-- WHAT THE TASK REQUIRES --
The expected result is a verbatim repetition of the lines from the start of the entries through the line containing "LEAN = Matrix.Translation((0.014, -0.0165, 0))", with the pictures removed.

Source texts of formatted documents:
++++++++++++++++++++
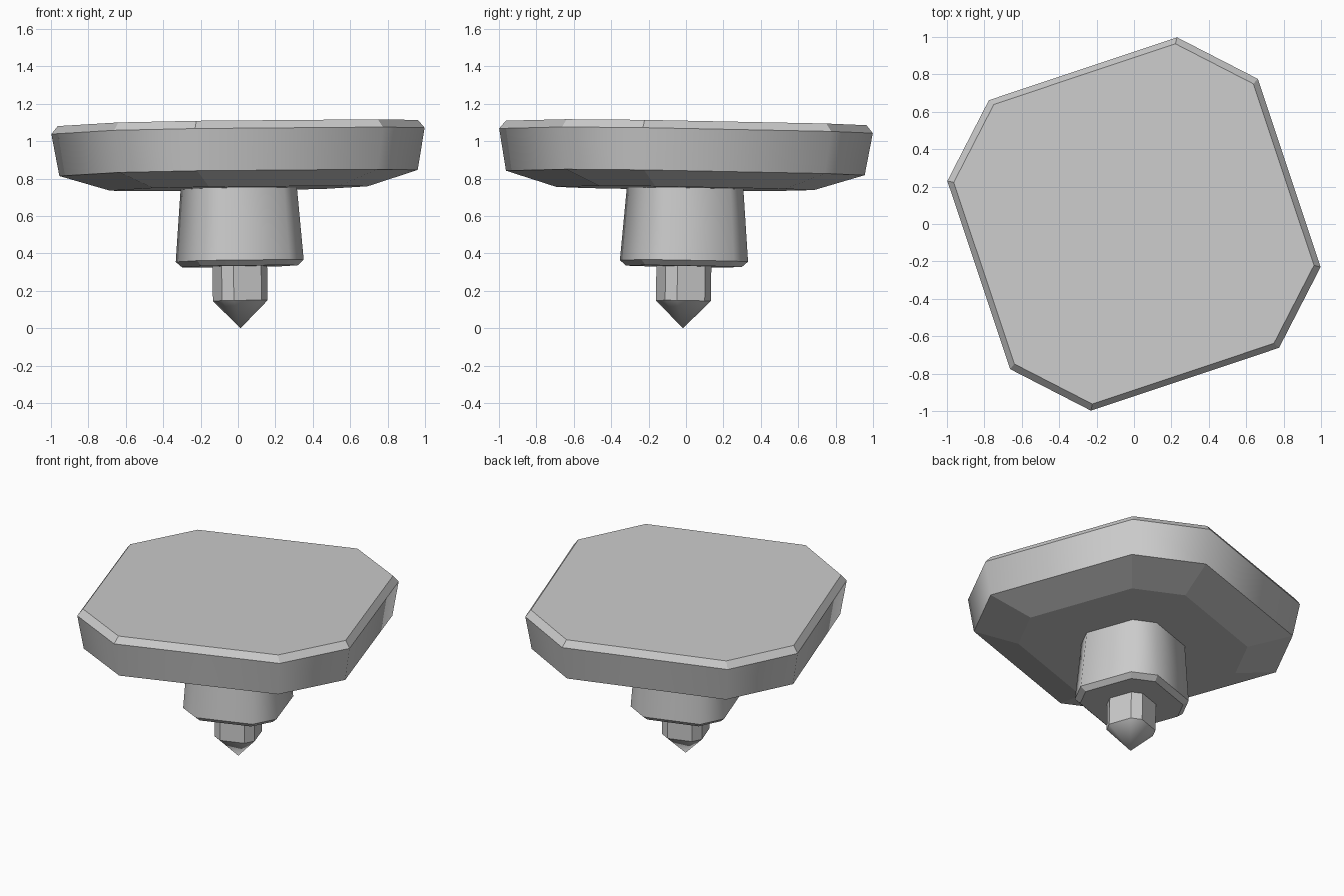
import bpy, bmesh, math
from mathutils import Vector, Matrix

if "Cube" in bpy.data.objects:
    bpy.data.objects.remove(bpy.data.objects["Cube"])

# Whole top leans slightly, pivoting on its tip
AXIS = Vector((-0.0134, 0.0156, 1)).normalized()
LEAN = Matrix.Translation((0.014, -0.0165, 0)) @ \
    Vector((0, 0, 1)).rotation_difference(AXIS).to_matrix().to_4x4()

# Cross-section: square with cut corners, turned; largest half width is 1
CORNERS = [Vector((0.662, 0.776, 0)), Vector((0.23, 0.998, 0))]
SECTION = [Matrix.Rotation(math.radians(90 * k), 3, 'Z') @ c
           for k in range(4) for c in CORNERS]


def loft(name, profile, smooth_bands=(), cap_top=False):
    """Loft the section through (half width, z) pairs, from top to bottom."""
    bm = bmesh.new()
    rings = []
    for r, z in profile:
        if r == 0:
            rings.append([bm.verts.new((0, 0, z))] * 8)
        else:
            rings.append([bm.verts.new((p.x * r, p.y * r, z)) for p in SECTION])
    if cap_top:
        bm.faces.new(rings[0])
    for band, (up, low) in enumerate(zip(rings, rings[1:])):
        for i in range(8):
            j = (i + 1) % 8
            loop = [up[i], low[i], low[j], up[j]]
            f = bm.faces.new(list(dict.fromkeys(loop)))
            f.smooth = band in smooth_bands
    # Crisp edges around each ring
    for ring in rings:
        for i in range(8):
            e = bm.edges.get((ring[i], ring[(i + 1) % 8])) if ring[0] != ring[1] else None
            if e:
                e.smooth = False
    bm.normal_update()
    mesh = bpy.data.meshes.new(name)
    bm.to_mesh(mesh)
    bm.free()
    ob = bpy.data.objects.new(name, mesh)
    ob.matrix_world = LEAN
    bpy.context.collection.objects.link(ob)
    return ob


# Wide head with bevelled rim and sloped underside
loft("head_plate", [(0.965, 1.097), (1.0, 1.055), (0.96, 0.83),
                    (0.69, 0.747), (0.312, 0.747)], {1}, cap_top=True)
# Flared stem with bevelled foot
loft("stem", [(0.312, 0.747), (0.343, 0.36), (0.31, 0.331), (0.147, 0.331)], {0})
# Slim pin and pointed tip
loft("pin", [(0.147, 0.331), (0.147, 0.147)])
loft("tip", [(0.147, 0.147), (0, 0)], {0})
++++++++++++++++++++
-- YOUR RESPONSE --
import bpy, bmesh, math
from mathutils import Vector, Matrix

if "Cube" in bpy.data.objects:
    bpy.data.objects.remove(bpy.data.objects["Cube"])

# Whole top leans slightly, pivoting on its tip
AXIS = Vector((-0.0134, 0.0156, 1)).normalized()
LEAN = Matrix.Translation((0.014, -0.0165, 0)) @ \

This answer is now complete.